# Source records
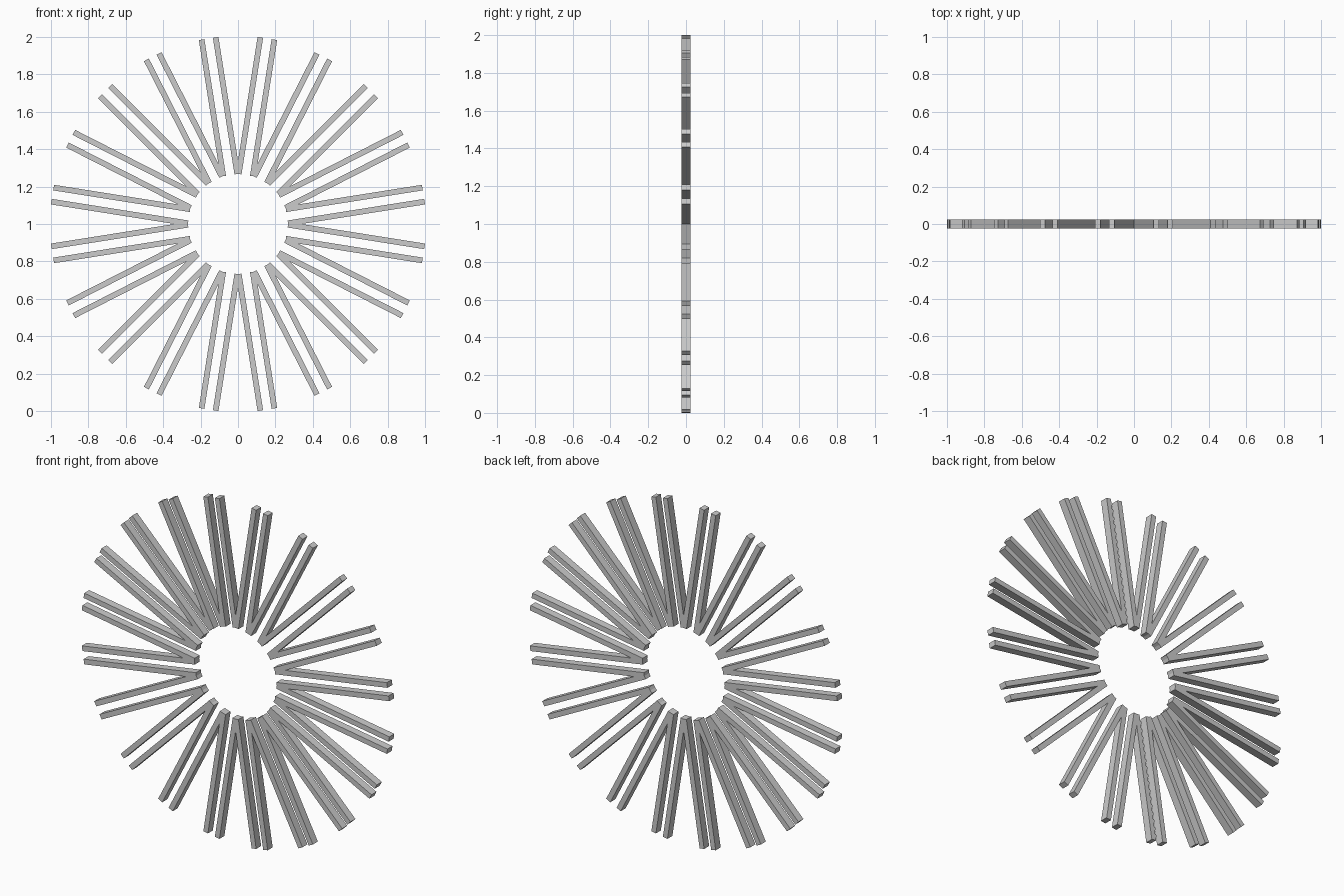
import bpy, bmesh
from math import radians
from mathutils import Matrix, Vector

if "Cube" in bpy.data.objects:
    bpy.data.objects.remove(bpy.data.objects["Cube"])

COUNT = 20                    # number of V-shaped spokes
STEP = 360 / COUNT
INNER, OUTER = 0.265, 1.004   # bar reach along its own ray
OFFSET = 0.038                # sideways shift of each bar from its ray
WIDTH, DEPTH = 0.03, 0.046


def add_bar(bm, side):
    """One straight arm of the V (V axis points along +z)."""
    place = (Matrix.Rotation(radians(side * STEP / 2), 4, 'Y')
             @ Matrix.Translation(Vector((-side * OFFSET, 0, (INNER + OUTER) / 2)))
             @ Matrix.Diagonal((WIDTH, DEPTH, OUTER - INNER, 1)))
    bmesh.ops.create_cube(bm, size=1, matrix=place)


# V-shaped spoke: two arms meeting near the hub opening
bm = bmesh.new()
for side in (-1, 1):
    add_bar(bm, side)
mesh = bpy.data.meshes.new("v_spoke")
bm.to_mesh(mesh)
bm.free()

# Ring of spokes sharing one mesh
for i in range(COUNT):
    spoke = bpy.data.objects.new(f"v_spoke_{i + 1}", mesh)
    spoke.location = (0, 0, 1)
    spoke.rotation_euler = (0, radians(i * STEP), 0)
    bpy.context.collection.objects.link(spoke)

* * *

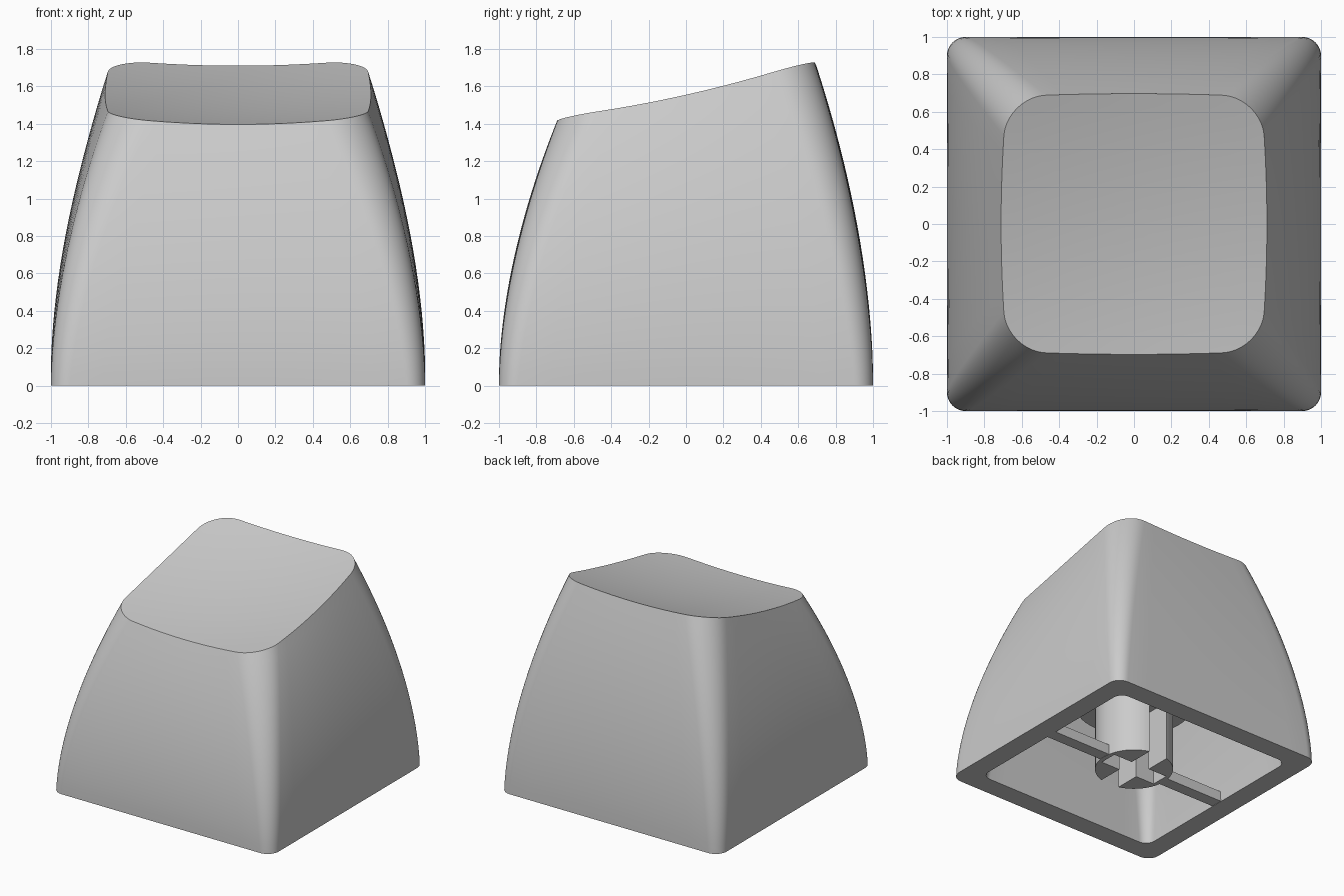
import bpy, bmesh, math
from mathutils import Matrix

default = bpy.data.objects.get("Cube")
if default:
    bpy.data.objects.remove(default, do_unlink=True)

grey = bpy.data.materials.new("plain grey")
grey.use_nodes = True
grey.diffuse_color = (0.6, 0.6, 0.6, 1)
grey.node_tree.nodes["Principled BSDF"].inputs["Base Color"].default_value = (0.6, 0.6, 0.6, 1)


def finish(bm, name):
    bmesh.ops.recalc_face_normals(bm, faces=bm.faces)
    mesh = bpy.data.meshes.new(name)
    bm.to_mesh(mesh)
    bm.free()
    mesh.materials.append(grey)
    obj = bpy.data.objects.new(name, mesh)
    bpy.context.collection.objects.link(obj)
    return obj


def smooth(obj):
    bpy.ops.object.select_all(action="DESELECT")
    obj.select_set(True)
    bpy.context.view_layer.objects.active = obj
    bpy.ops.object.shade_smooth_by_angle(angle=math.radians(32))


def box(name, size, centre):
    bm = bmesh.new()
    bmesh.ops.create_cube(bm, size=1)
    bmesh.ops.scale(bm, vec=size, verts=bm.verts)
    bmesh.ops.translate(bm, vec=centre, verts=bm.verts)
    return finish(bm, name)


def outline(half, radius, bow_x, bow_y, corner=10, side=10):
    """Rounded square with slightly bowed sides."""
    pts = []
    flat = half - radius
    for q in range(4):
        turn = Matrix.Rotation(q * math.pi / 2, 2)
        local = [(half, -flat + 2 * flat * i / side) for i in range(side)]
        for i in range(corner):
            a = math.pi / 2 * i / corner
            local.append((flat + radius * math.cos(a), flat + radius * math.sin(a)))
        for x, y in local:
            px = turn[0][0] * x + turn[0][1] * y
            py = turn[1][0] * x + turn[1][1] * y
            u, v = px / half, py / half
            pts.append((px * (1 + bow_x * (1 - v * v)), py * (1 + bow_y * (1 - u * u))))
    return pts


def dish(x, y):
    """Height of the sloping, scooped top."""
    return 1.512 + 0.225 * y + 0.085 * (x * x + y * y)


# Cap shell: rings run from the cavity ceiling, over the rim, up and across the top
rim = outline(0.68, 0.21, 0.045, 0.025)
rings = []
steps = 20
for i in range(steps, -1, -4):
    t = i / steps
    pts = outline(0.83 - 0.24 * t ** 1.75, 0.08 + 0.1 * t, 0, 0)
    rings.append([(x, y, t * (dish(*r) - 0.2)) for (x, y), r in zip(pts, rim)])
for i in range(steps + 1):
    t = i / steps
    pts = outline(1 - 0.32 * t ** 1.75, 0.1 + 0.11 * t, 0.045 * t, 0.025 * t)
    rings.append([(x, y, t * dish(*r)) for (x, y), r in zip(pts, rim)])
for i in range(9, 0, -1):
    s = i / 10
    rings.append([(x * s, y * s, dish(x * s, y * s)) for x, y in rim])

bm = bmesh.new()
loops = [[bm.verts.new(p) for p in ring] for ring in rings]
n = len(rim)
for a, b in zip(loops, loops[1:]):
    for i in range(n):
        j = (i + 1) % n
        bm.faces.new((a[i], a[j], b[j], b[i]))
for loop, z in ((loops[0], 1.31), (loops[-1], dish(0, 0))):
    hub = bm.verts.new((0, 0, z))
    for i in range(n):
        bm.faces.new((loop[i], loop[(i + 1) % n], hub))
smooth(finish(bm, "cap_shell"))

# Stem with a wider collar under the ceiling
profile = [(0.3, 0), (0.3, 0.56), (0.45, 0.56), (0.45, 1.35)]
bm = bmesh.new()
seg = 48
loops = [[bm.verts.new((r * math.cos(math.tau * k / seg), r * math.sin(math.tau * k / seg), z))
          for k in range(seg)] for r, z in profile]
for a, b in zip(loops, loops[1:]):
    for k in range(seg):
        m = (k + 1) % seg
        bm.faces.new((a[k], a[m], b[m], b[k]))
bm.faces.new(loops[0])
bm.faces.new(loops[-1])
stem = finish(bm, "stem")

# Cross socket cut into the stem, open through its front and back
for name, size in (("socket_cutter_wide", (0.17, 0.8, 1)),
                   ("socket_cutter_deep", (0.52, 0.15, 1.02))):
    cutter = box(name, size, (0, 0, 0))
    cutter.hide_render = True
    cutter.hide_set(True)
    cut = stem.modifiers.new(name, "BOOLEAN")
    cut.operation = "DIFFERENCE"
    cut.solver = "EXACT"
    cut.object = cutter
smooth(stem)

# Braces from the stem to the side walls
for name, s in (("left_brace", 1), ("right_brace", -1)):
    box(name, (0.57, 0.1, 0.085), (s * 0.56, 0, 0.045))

# Task item
Report every line in the data that holds "DEPTH", copying each one.

# Response to the exercise
WIDTH, DEPTH = 0.03, 0.046
             @ Matrix.Diagonal((WIDTH, DEPTH, OUTER - INNER, 1)))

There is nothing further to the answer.